The acting from the ensemble cast was brilliant all round. Jack and Nora Clitheroe (Barry Ward and Kelly Campbell) are at the centre of the play. The couple—once like a pair of cooing doves—are torn apart when Jack rejoins the Irish Citizen Army. He eventually fights in the Easter Rising. He came across as a cold character overall in his anger at and his rejection of Nora; not quite idolised as a fallen hero. Nora’s fragile state of mind deteriorates throughout the play as she tries to make Jack choose between love for her and love for his country. Her hysteria verges on hyperbole but just about manages to be believable. The star-crossed lovers are both pitiable figures by the end.
Most of the other characters live in the tenement house. Nora’s sometimes pompous uncle, Peter (Frankie McCafferty) and Jack’s cousin and ardent socialist, The Young Covey (Laurence Kinlan) liven up proceedings with their comic rivalry.
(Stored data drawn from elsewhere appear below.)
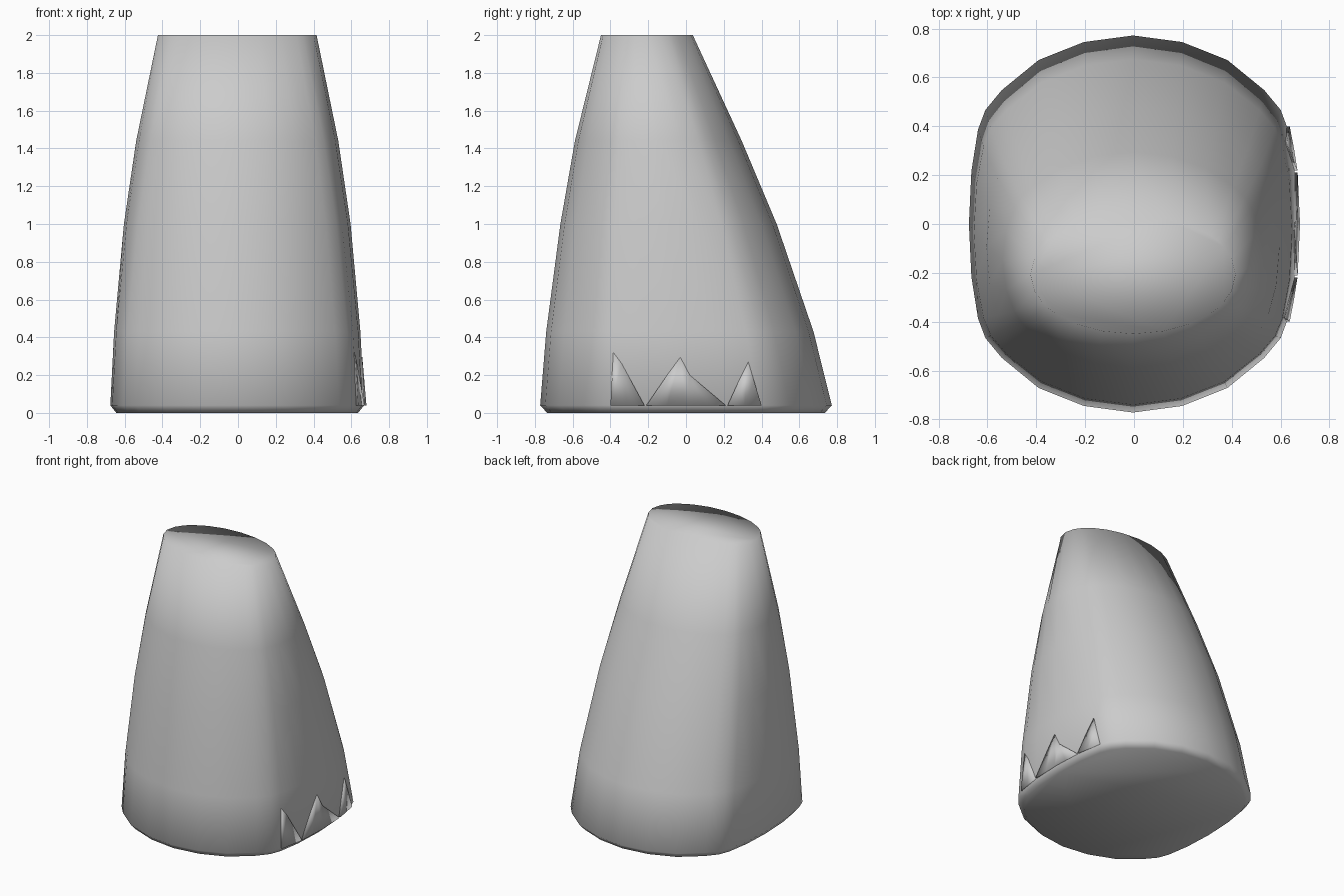
import bpy, bmesh
from math import hypot

if "Cube" in bpy.data.objects:
    bpy.data.objects.remove(bpy.data.objects["Cube"])

# Levels of the body: z, half width, front y, back y
LEVELS = [(0.0, 0.64, -0.735, 0.735), (0.04, 0.672, -0.772, 0.772),
          (0.43, 0.652, -0.74, 0.675), (1.0, 0.60, -0.665, 0.48),
          (1.44, 0.535, -0.588, 0.295), (2.0, 0.42, -0.45, 0.036)]
# Quarter of the rounded cross-section, from back to side
QUARTER = [(0, 1), (.3, .965), (.575, .87), (.8, .71), (.9, .605),
           (.945, .5), (.985, .28), (1, 0)]
SHIFT = -0.004


def level_at(z):
    for lo, hi in zip(LEVELS, LEVELS[1:]):
        if z <= hi[0]:
            t = (z - lo[0]) / (hi[0] - lo[0])
            return [p + (q - p) * t for p, q in zip(lo, hi)]


def quarter_at(z):
    # squarish at the bottom, elliptical at the top
    t = (z / 2) ** 1.5
    return [(u * (1 - t + t / hypot(u, v)), v * (1 - t + t / hypot(u, v)))
            for u, v in QUARTER]


def ring(z):
    _, a, y0, y1 = level_at(z)
    c, h = (y0 + y1) / 2, (y1 - y0) / 2
    q = quarter_at(z)
    unit = q + [(u, -v) for u, v in q[-2::-1]]
    unit += [(-u, v) for u, v in unit[-2:0:-1]]
    return [(u * a + SHIFT, c + v * h, z) for u, v in unit]


def surface_x(y, z):
    side = ring(z)[:len(QUARTER) * 2 - 1]
    for p, q in zip(side, side[1:]):
        if q[1] <= y <= p[1]:
            return p[0] + (q[0] - p[0]) * (p[1] - y) / (p[1] - q[1])
    return side[0][0]


def finish(name, bm):
    bmesh.ops.recalc_face_normals(bm, faces=bm.faces[:])
    for f in bm.faces:
        f.smooth = True
    me = bpy.data.meshes.new(name)
    bm.to_mesh(me)
    bm.free()
    ob = bpy.data.objects.new(name, me)
    bpy.context.collection.objects.link(ob)


def bridge(bm, a, b):
    n = len(a)
    for i in range(n):
        bm.faces.new((a[i], a[(i + 1) % n], b[(i + 1) % n], b[i]))


# Leaning tapered body with flat caps
bm = bmesh.new()
rows = [[bm.verts.new(p) for p in ring(l[0])] for l in LEVELS]
for a, b in zip(rows, rows[1:]):
    bridge(bm, a, b)
bm.faces.new(rows[0])
bm.faces.new(rows[-1])
finish("leg_body", bm)


# Pointed nails hugging the right side of the base
def nail(name, outline):
    bm = bmesh.new()
    outer, inner = [], []
    for y, z in outline:
        x = surface_x(y, z)
        lift = 0.012 - 0.009 * (z - 0.04) / 0.28
        outer.append(bm.verts.new((x + lift, y, z)))
        inner.append(bm.verts.new((x - 0.03, y, z)))
    bridge(bm, outer, inner)
    bm.faces.new(outer)
    bm.faces.new(inner)
    bmesh.ops.triangulate(bm, faces=[f for f in bm.faces if len(f.verts) > 4])
    finish(name, bm)


nail("nail_front", [(-.40, .04), (-.31, .04), (-.22, .04), (-.34, .26), (-.385, .32)])
nail("nail_middle", [(-.21, .04), (-.10, .04), (0, .04), (.10, .04), (.21, .04),
                     (.02, .20), (-.03, .295), (-.10, .20)])
nail("nail_back", [(.22, .04), (.31, .04), (.40, .04), (.36, .17), (.33, .27), (.28, .17)])
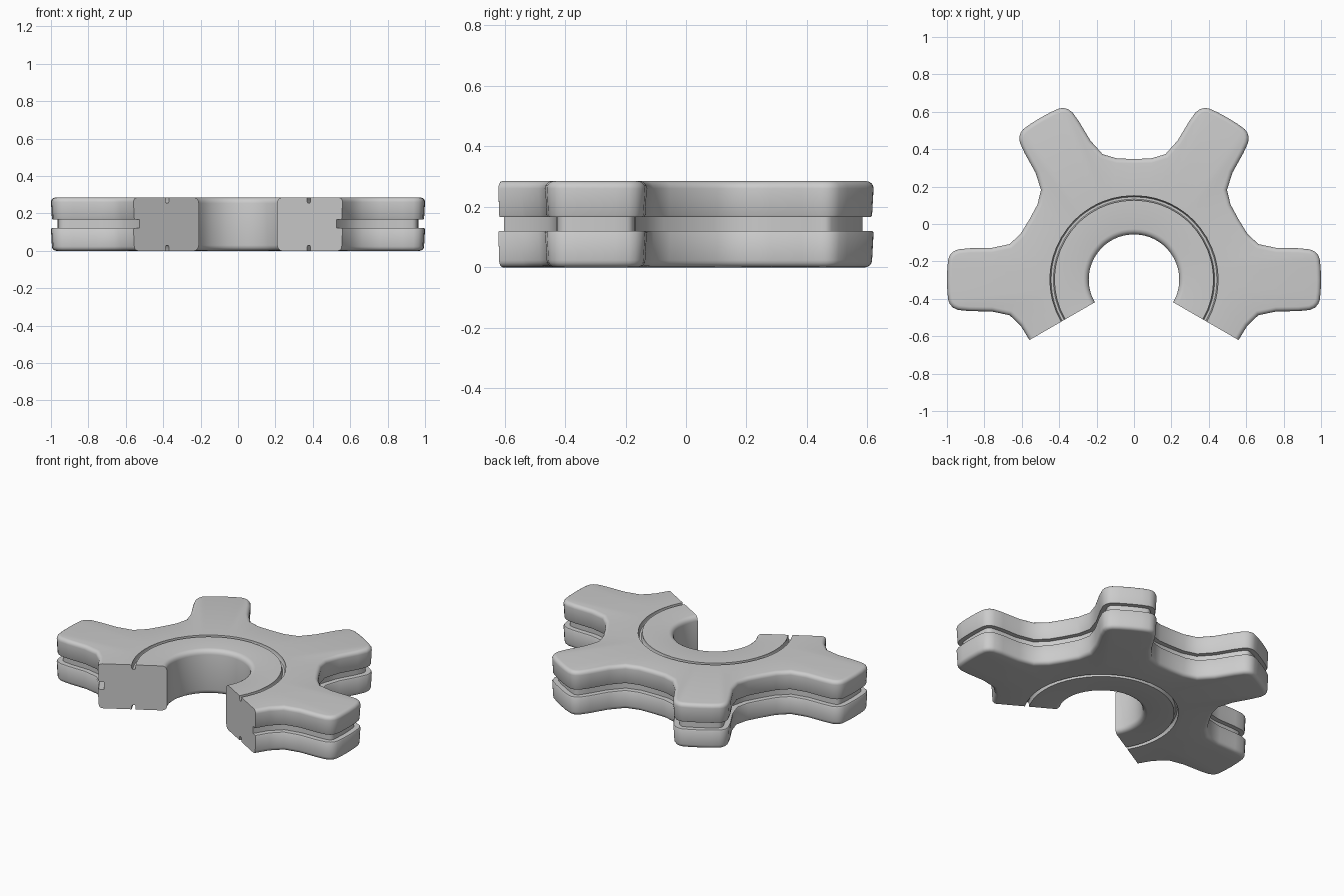
import bpy, bmesh, math
from mathutils import Vector, Matrix

if "Cube" in bpy.data.objects:
    bpy.data.objects.remove(bpy.data.objects["Cube"])

H = 0.285

# Half outline of one tooth (tooth points along +x), tip centre to root centre
half = [(1.0, 0.0), (0.998, 0.065), (0.993, 0.11), (0.984, 0.132), (0.967, 0.15),
        (0.94, 0.162), (0.88, 0.168), (0.76, 0.170), (0.665, 0.190),
        (0.606, 0.246), (0.559, 0.3227)]
tooth = [(x, -y) for x, y in reversed(half)] + half[1:-1]   # starts at -30 degrees
n = len(tooth)

# Six-tooth outline; only four teeth are kept, which leaves the open side
outline = []
for k in range(6):
    rot = Matrix.Rotation(math.radians(60 * k), 2)
    outline += [rot @ Vector(p) for p in tooth]


def inset(i, d):
    """Outline point i moved inward by d along the mitred normal."""
    a, b, c = outline[i - 1], outline[i], outline[(i + 1) % len(outline)]
    n1 = Vector(((a - b).y, (b - a).x)).normalized()
    n2 = Vector(((b - c).y, (c - b).x)).normalized()
    m = (n1 + n2).normalized()
    return b + m * d / m.dot(n1)


def arc(kind, c, cz, r, a0, a1, steps=4):
    """Rounded corner of the cross-section."""
    out = []
    for s in range(steps + 1):
        a = math.radians(a0 + (a1 - a0) * s / steps)
        out.append((kind, c + r * math.cos(a), cz + r * math.sin(a)))
    return out


# Cross-section: "r" = radius from the hub axis, "o" = inset from the outline
B = 0.024
section = arc("r", 0.272, 0.03, 0.03, 180, 270)                       # bore, lower edge
section += [("r", 0.425, 0), ("r", 0.425, 0.02), ("r", 0.431, 0.029),
            ("r", 0.443, 0.029), ("r", 0.449, 0.02), ("r", 0.449, 0)]  # lower ring groove
section += arc("o", B + 0.005, B, B, 270, 180)                         # outer lower edge
section += [("o", 0.0, 0.115), ("o", 0.004, 0.121), ("o", 0.036, 0.121),
            ("o", 0.036, 0.167), ("o", 0.008, 0.167), ("o", 0.005, 0.173)]  # rim groove
section += arc("o", B, H - B, B, 180, 90)                              # outer upper edge
section += [("r", 0.449, H), ("r", 0.449, H - 0.02), ("r", 0.443, H - 0.029),
            ("r", 0.431, H - 0.029), ("r", 0.425, H - 0.02), ("r", 0.425, H)]
section += arc("r", 0.272, H - 0.03, 0.03, 90, 180)                    # bore, upper edge

# Loft the cross-section around 240 degrees
bm = bmesh.new()
columns = []
for i in range(4 * n + 1):
    direction = outline[i].normalized()
    col = []
    for kind, v, z in section:
        p = direction * v if kind == "r" else inset(i, v)
        col.append(bm.verts.new((p.x, p.y, z)))
    columns.append(col)
m = len(section)
for a, b in zip(columns, columns[1:]):
    for j in range(m):
        k = (j + 1) % m
        bm.faces.new((a[j], b[j], b[k], a[k]))
# Flat cut faces
bm.faces.new(columns[0])
bm.faces.new(columns[-1][::-1])
bmesh.ops.recalc_face_normals(bm, faces=bm.faces)

# Centre on y
ys = [v.co.y for v in bm.verts]
bmesh.ops.translate(bm, verts=bm.verts, vec=(0, -(min(ys) + max(ys)) / 2, 0))

mesh = bpy.data.meshes.new("open_gear")
bm.to_mesh(mesh)
bm.free()
gear = bpy.data.objects.new("open_gear", mesh)
bpy.context.collection.objects.link(gear)
bpy.context.view_layer.objects.active = gear
gear.select_set(True)
bpy.ops.object.shade_smooth_by_angle(angle=math.radians(40))
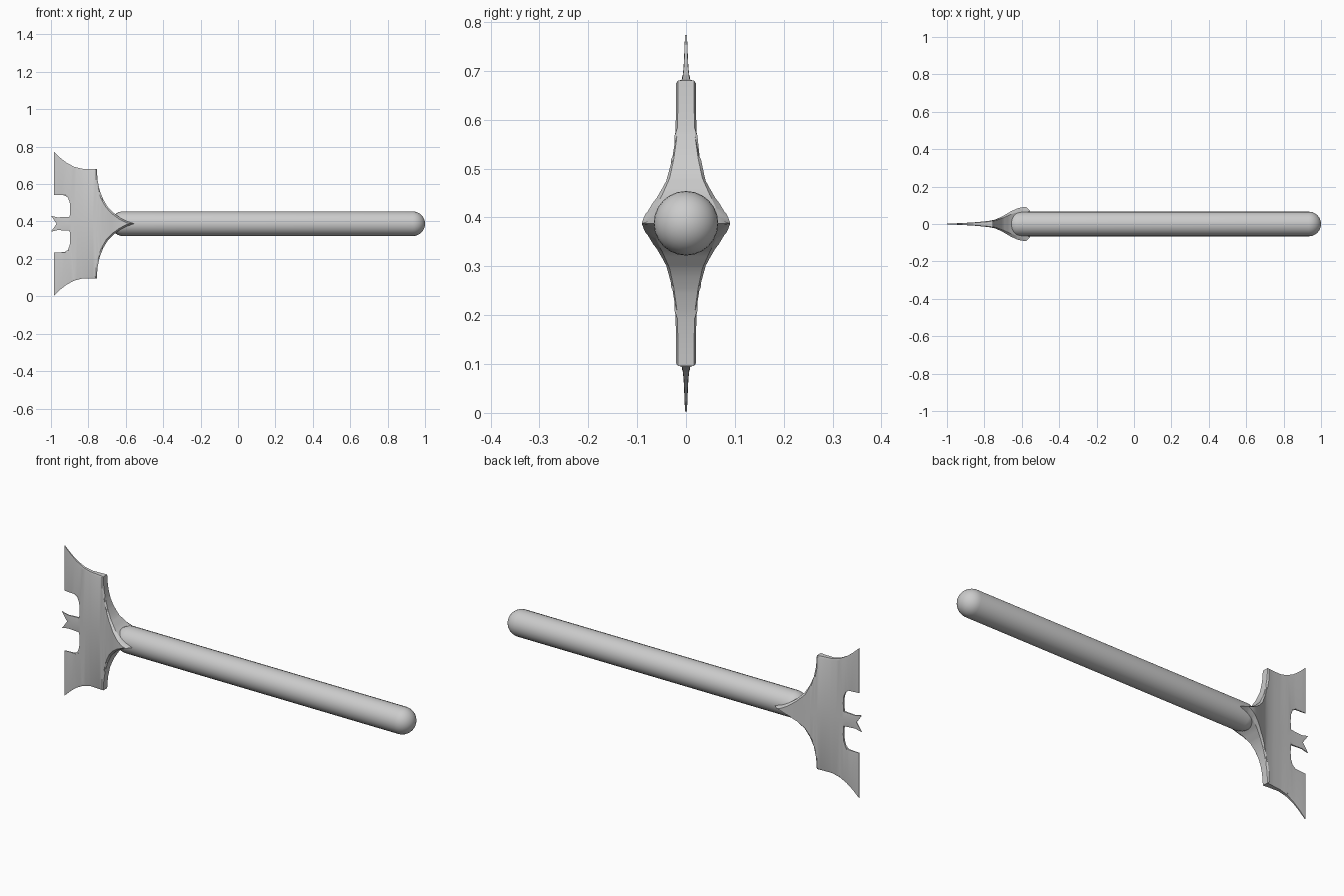
import bpy, bmesh, math
from mathutils import Vector, Matrix

cube = bpy.data.objects.get("Cube")
if cube:
    bpy.data.objects.remove(cube, do_unlink=True)

AXIS_Z = 0.388

steel = bpy.data.materials.new("grey_steel")
steel.use_nodes = True
colour = (0.6, 0.6, 0.6, 1)
steel.diffuse_color = colour
steel.node_tree.nodes["Principled BSDF"].inputs["Base Color"].default_value = colour


def finish(name, bm, angle):
    bmesh.ops.recalc_face_normals(bm, faces=bm.faces)
    mesh = bpy.data.meshes.new(name)
    bm.to_mesh(mesh)
    bm.free()
    mesh.materials.append(steel)
    obj = bpy.data.objects.new(name, mesh)
    obj.location.z = AXIS_Z
    bpy.context.collection.objects.link(obj)
    bpy.ops.object.select_all(action="DESELECT")
    obj.select_set(True)
    bpy.context.view_layer.objects.active = obj
    bpy.ops.object.shade_smooth_by_angle(angle=math.radians(angle))


# Handle: a round-ended rod, spun from half of its profile
def handle(start, end, radius, sides=24, steps=8):
    bm = bmesh.new()
    arc = [math.pi / 2 * i / steps for i in range(steps + 1)]
    profile = [(start + radius * (1 - math.cos(a)), radius * math.sin(a)) for a in arc]
    profile += [(end - radius * (1 - math.cos(a)), radius * math.sin(a)) for a in reversed(arc)]
    verts = [bm.verts.new((x, 0, r)) for x, r in profile]
    edges = [bm.edges.new(pair) for pair in zip(verts, verts[1:])]
    bmesh.ops.spin(bm, geom=verts + edges, cent=(0, 0, 0), axis=(1, 0, 0),
                   angle=2 * math.pi, steps=sides)
    bmesh.ops.remove_doubles(bm, verts=bm.verts, dist=0.0005)
    finish("handle", bm, 40)


# Blade half outline (x, height above the axis), from the front notch to the rear tip
UPPER = [(-1.0, 0.043), (-0.965, 0.034), (-0.9, 0.037), (-0.897, 0.08), (-0.9, 0.115),
         (-0.91, 0.14), (-0.927, 0.152), (-0.985, 0.154), (-0.985, 0.385),
         (-0.95, 0.352), (-0.915, 0.325), (-0.875, 0.304), (-0.835, 0.294), (-0.755, 0.292),
         (-0.751, 0.235), (-0.74, 0.18), (-0.722, 0.133), (-0.698, 0.092),
         (-0.665, 0.058), (-0.63, 0.032), (-0.595, 0.014)]
NOTCH, TIP = (-0.97, 0), (-0.555, 0)

# Half thickness along x: a keen front edge swelling into the socket
THICKNESS = [(-1.0, 0.002), (-0.92, 0.005), (-0.84, 0.010), (-0.78, 0.016), (-0.74, 0.024),
             (-0.70, 0.043), (-0.66, 0.067), (-0.62, 0.085), (-0.59, 0.09), (-0.5, 0.09)]


def half_thickness(x):
    for (x0, t0), (x1, t1) in zip(THICKNESS, THICKNESS[1:]):
        if x <= x1:
            return t0 + (t1 - t0) * max(0, x - x0) / (x1 - x0)
    return THICKNESS[-1][1]


def blade():
    bm = bmesh.new()
    outline = [NOTCH] + UPPER + [TIP] + [(x, -h) for x, h in reversed(UPPER)]
    face = bm.faces.new([bm.verts.new((x, 0, h)) for x, h in outline])
    bm.normal_update()
    # Narrow rim that becomes the bevelled edge
    bmesh.ops.inset_region(bm, faces=[face], thickness=0.009, use_even_offset=True,
                           use_boundary=True)
    # Slice the sheet so that it can follow the swelling
    for i in range(24):
        bmesh.ops.bisect_plane(bm, geom=bm.verts[:] + bm.edges[:] + bm.faces[:], dist=1e-5,
                               plane_co=(-0.96 + 0.0167 * i, 0, 0), plane_no=(1, 0, 0))
    bmesh.ops.bisect_plane(bm, geom=bm.verts[:] + bm.edges[:] + bm.faces[:], dist=1e-5,
                           plane_co=(0, 0, 0), plane_no=(0, 0, 1))
    rim = {v for v in bm.verts if v.is_boundary}
    depth = {v: half_thickness(v.co.x) * (0.76 if v in rim else 1) for v in bm.verts}
    sheet = bm.faces[:]
    # Copy the sheet, wall the rim, then push both sides apart
    twin = {v: bm.verts.new(v.co + Vector((0, d, 0))) for v, d in depth.items()}
    border = [e for e in bm.edges if e.is_boundary]
    for f in sheet:
        bm.faces.new([twin[v] for v in reversed(f.verts)])
    for e in border:
        a, b = e.verts
        bm.faces.new((a, b, twin[b], twin[a]))
    for v, d in depth.items():
        v.co.y = -d
    bmesh.ops.triangulate(bm, faces=[f for f in bm.faces if len(f.verts) > 4])
    finish("blade_head", bm, 28)


handle(-0.68, 1.0, 0.066)
blade()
The latter’s politics gives food for thought as well as an insight into the trade union movement at the time too.
I thought Fluther Good (Joe Hanly), a witty and good-natured carpenter, was probably the most memorable character. He injected a lot of lively banter and fun into the play, but still managed a credible performance in the sadder moments. Mrs Burgess’s (Gabrielle Riedy), son is fighting in the Great War and she is opposed to the nationalist uprising. There is a very human side to her though, as she cares for Nora in her confused state at great cost. Gossipy Mrs Gogan (Deirdre Molloy) and her seriously ill daughter, Mollser (Roxanna Nic Liam); prostitute, Rosie (Kate Brennan) and a selection of military men feature too. The sense of community in the slum was admirable.
There were many striking scenes, particularly in the final ones as the suppression of the rebellion brings death and destruction to the residents. The portrayal of both literal and emotional conflict is masterful. There is a sense of chaos and uncertainty by the end and not freedom and hope as the uprising sought to achieve. It may be unflattering and bleak but it is realistic. The interaction of all these things makes The Plough and the Stars a very interesting play.
The Abbey brings quality to any production and it’s great that plays of this calibre are touring, and coming to Limerick. The Lime Tree’s state of the art set-up is ideal for theatre and it has several kiddie’s shows, musicals and pantomimes as well as comedy and music still to come in 2012. It will welcome more groundbreaking theatre in 2013 with DruidMurphy—the legendary Galway company’s take on a trilogy of plays by Tom Murphy.
More info at www.limetreetheatre.ie.